Article and Photographs by Craig Sanders

The 24M is motoring through Olmsted Falls just west of the depot.

The 24M is motoring through Olmsted Falls just west of the depot.

A throwback to the early Conrail era. But I'll bet the PC units were not as clean back then as the NS 1073 was on Sunday.

A throwback to the early Conrail era. But I’ll bet the PC units were not as clean back then as the NS 1073 was on Sunday.

Before the main event, the warm up act was pretty special for me. The CREX 1324 leads the M8A. This train received an NS leader at CP Max.

Before the main event, the warm up act was pretty special for me. The CREX 1324 leads the M8A. This train received an NS leader at CP Max.

The M18 had a BNSF unit trailing.

The M8A had a BNSF unit trailing.

Some Conrail and Erie Heritage in Akron

August 3, 2014

Despite the clouds and it’s trailing position I ventured out to see the NS Conrail heritage unit pass through Akron on CSX.

csx7642akronQ359cr

depot01

depot02

depot03

It had led going east but went through Akron in darkness. CSX train Q359 is shown from the Miller Avenue overpass in Akron, a spot where I saw many a blue unit pass underneath on the then joint Chessie/Conrail line from AY to Warwick.

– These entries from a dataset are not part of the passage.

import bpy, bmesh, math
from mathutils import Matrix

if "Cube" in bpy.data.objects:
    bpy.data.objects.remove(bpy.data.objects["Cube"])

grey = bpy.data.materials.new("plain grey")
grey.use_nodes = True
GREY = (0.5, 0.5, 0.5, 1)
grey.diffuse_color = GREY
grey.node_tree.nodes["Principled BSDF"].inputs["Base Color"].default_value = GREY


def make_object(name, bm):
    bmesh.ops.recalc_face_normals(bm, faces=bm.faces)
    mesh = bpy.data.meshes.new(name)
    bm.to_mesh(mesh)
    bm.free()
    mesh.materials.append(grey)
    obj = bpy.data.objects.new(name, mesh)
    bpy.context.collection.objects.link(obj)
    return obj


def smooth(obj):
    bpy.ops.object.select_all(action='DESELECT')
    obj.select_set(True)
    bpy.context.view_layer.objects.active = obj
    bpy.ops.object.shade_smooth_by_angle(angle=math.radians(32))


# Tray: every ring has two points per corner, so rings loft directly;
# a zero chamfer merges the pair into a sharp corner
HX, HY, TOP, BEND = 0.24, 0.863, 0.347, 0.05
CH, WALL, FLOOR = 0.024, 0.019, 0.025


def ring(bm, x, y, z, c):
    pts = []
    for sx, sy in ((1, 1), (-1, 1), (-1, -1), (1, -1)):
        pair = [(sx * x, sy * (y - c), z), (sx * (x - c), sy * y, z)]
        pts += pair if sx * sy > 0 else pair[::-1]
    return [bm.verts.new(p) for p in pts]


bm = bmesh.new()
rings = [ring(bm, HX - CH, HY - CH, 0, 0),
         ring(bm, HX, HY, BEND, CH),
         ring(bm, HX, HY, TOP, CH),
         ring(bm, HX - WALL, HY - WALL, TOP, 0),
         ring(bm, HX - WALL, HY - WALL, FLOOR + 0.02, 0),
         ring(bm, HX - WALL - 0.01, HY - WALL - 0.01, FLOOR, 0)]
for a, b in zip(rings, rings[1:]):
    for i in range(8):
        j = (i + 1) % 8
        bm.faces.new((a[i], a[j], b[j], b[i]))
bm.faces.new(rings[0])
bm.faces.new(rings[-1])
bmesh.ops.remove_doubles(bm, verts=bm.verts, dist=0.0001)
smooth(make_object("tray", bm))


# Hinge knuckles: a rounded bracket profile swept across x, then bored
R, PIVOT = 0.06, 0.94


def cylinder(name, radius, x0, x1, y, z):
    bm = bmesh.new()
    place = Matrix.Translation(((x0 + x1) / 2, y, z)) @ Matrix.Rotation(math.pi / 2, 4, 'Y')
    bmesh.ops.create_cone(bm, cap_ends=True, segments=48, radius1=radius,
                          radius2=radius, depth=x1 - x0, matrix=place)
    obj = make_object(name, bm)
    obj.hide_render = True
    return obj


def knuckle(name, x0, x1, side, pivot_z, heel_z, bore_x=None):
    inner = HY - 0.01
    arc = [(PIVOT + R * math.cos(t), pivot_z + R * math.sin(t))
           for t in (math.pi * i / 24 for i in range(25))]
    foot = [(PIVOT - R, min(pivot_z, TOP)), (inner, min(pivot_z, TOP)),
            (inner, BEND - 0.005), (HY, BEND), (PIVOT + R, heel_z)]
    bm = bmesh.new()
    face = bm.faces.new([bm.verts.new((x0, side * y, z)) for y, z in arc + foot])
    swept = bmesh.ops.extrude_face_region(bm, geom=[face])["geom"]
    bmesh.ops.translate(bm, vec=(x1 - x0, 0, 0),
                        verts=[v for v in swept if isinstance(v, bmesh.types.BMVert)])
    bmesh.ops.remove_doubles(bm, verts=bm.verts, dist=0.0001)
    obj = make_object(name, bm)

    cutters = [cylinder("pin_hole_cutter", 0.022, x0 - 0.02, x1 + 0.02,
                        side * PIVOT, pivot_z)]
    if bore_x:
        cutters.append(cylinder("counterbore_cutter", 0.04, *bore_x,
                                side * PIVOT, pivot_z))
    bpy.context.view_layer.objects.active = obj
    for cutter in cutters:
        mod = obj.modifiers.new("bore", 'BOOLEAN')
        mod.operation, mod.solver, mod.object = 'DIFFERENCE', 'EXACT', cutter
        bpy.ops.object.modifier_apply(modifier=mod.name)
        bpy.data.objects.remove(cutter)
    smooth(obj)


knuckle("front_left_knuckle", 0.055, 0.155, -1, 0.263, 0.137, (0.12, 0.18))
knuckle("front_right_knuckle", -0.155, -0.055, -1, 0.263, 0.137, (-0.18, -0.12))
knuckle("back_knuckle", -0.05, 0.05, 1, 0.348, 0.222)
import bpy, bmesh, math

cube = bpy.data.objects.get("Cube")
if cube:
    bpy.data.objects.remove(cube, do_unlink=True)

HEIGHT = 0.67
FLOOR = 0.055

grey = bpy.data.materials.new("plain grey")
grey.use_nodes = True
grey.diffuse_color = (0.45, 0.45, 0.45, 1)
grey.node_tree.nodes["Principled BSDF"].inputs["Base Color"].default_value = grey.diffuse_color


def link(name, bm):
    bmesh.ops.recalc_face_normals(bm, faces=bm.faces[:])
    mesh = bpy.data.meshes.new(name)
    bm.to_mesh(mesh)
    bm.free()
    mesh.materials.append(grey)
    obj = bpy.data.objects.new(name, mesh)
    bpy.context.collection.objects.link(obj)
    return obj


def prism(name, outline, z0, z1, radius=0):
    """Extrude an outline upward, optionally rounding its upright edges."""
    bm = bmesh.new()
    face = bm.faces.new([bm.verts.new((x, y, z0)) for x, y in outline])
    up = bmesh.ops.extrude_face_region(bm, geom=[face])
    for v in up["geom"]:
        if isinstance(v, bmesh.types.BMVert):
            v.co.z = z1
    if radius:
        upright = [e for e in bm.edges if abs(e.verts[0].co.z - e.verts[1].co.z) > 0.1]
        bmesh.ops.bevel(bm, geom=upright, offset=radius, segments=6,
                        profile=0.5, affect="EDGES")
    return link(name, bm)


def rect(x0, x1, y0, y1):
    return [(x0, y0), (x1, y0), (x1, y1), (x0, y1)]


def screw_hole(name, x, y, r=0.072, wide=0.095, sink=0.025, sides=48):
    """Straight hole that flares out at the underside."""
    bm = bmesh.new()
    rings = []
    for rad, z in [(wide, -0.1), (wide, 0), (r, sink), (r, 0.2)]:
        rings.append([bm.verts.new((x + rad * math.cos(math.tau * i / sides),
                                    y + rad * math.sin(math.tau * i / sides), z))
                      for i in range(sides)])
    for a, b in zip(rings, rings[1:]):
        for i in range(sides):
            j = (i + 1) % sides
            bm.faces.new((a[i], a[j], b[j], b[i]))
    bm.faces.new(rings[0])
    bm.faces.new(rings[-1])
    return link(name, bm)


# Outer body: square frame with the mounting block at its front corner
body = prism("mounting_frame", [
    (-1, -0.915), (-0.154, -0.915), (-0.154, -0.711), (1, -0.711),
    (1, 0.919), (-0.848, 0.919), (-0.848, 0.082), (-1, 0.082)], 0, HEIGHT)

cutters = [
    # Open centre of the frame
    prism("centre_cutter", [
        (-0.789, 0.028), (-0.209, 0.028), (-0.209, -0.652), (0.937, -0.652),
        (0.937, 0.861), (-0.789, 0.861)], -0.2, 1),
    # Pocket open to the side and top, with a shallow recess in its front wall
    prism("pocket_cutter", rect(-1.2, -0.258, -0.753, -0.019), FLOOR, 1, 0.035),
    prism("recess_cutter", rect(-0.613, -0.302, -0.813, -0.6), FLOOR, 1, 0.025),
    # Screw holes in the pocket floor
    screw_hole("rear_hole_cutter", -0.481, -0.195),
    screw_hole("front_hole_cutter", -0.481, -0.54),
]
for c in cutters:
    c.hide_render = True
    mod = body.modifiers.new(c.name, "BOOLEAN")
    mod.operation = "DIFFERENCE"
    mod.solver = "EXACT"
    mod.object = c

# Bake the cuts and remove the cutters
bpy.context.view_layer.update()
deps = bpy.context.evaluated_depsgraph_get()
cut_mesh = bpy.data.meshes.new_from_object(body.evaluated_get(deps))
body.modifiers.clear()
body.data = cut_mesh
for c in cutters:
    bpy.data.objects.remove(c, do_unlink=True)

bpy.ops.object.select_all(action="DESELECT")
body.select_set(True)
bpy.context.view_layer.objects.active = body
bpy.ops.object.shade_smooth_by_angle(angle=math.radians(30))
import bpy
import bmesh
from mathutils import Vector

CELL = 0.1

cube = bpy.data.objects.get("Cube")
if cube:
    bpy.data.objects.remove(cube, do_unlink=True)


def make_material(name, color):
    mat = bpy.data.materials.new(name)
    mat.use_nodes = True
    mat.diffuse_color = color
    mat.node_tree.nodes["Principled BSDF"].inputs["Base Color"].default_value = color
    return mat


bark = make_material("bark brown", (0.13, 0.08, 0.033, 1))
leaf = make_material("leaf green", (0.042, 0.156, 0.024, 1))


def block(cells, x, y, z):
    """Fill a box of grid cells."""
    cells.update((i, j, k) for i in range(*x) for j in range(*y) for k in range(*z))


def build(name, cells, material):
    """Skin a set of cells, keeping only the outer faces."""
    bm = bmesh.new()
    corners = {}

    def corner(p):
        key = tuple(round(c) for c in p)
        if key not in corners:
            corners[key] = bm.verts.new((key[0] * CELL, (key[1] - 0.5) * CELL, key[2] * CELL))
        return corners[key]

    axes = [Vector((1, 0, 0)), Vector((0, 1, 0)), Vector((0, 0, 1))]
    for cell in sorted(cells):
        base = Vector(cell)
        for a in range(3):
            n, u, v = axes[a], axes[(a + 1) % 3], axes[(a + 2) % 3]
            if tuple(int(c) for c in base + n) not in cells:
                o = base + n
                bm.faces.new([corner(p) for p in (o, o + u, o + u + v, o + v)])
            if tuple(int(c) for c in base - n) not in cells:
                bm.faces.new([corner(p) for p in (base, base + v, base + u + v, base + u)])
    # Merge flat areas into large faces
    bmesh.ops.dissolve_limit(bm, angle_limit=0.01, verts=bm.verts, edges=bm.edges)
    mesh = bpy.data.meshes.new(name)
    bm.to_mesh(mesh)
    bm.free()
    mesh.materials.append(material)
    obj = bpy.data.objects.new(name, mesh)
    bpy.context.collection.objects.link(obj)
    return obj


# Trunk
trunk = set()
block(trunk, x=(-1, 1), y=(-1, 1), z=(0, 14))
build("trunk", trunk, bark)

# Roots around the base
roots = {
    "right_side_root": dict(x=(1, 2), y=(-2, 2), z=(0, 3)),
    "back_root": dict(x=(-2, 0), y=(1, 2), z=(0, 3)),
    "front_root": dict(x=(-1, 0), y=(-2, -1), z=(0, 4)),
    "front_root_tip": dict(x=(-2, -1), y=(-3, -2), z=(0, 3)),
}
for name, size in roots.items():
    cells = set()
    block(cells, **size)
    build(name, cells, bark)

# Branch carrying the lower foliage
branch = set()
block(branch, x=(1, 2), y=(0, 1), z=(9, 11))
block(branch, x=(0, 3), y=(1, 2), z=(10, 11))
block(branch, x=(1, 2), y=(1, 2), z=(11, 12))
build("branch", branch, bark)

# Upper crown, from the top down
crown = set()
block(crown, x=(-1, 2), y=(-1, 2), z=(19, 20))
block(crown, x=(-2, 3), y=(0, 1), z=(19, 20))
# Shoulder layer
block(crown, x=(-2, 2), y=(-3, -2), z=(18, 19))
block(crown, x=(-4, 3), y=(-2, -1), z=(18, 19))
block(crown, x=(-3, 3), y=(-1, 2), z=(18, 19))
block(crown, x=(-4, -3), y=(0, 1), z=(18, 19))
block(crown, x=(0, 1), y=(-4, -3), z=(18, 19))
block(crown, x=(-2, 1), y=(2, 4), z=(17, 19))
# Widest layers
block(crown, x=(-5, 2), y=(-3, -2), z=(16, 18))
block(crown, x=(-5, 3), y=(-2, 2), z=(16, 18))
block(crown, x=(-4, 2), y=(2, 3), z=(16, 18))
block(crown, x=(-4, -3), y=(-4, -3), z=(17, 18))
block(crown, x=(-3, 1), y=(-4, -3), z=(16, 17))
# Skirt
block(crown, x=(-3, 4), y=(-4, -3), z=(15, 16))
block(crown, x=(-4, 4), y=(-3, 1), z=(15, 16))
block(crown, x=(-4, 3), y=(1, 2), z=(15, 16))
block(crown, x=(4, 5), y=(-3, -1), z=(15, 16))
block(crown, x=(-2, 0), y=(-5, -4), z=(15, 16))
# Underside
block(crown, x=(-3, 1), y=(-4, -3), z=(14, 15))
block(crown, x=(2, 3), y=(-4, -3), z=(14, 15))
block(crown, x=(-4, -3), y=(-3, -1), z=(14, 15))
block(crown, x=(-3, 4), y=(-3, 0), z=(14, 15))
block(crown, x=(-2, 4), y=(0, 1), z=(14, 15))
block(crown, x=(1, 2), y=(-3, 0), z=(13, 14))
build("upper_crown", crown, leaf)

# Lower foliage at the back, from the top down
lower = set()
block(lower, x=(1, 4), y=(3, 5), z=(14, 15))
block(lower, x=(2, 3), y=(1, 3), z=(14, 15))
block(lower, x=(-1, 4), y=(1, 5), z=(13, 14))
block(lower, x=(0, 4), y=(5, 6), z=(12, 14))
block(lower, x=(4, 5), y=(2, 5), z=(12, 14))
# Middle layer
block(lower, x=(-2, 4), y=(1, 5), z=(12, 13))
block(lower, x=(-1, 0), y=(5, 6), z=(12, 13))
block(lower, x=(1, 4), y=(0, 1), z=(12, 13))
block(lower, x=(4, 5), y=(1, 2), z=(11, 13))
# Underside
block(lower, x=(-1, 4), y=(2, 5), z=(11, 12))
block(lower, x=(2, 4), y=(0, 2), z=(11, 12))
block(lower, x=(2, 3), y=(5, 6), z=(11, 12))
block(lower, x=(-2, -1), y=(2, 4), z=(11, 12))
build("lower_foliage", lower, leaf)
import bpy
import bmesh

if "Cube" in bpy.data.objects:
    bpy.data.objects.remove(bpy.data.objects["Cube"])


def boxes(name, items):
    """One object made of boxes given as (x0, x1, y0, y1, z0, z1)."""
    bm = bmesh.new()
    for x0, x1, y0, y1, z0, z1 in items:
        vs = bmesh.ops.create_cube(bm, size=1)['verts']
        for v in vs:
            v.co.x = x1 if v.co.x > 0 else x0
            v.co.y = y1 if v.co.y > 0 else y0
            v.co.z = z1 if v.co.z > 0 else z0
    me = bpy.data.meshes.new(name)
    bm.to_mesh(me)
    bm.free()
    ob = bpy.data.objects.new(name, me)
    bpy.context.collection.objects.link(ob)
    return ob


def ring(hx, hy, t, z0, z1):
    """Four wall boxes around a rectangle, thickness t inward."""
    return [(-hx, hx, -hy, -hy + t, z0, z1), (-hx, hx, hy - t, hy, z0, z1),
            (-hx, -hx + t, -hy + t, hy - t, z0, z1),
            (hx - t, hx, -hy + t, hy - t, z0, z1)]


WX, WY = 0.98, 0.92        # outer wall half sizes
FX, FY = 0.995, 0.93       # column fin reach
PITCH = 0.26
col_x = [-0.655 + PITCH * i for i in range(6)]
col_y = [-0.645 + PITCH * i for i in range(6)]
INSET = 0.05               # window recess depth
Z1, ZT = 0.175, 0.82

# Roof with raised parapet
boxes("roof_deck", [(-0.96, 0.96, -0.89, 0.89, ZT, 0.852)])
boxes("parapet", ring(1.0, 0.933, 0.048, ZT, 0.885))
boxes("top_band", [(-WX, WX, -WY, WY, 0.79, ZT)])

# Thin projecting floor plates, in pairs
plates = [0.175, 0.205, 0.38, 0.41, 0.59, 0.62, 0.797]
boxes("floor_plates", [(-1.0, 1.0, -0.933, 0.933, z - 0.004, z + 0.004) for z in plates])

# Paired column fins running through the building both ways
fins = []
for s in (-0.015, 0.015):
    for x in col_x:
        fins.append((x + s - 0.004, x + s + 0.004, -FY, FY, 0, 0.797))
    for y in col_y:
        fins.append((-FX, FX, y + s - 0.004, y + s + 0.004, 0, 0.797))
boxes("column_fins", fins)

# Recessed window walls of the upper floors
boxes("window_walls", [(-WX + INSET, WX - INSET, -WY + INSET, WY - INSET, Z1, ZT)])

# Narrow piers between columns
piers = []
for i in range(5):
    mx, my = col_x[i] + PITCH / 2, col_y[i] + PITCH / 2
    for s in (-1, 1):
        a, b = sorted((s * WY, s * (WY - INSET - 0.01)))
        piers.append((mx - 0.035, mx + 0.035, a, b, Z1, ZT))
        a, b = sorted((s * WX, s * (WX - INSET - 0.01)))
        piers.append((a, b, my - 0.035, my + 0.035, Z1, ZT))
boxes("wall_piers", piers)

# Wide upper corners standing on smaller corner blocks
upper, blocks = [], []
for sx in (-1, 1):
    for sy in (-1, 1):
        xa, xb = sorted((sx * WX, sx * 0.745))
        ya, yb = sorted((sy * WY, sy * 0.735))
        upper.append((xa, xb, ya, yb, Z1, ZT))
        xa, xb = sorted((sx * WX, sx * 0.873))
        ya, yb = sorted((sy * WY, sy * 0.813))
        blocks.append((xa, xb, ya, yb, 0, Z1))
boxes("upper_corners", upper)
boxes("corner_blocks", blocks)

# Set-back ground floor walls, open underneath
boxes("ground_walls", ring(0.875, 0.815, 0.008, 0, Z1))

The dirt path off to the left is where the Erie was. Speaking of the Erie, the new dorm facility and parking deck located off Broadway near Exchange Street is almost complete.

In a nice nod to the heritage of the property the “E in diamond” stone/cement logos that were on top of the old Erie freight house that was torn down were saved.

They now are located on a monument outside of the new “Depot” building. I wonder how many of today’s students will even know what that “E” stands for?

Article and Photographs by Roger Durfee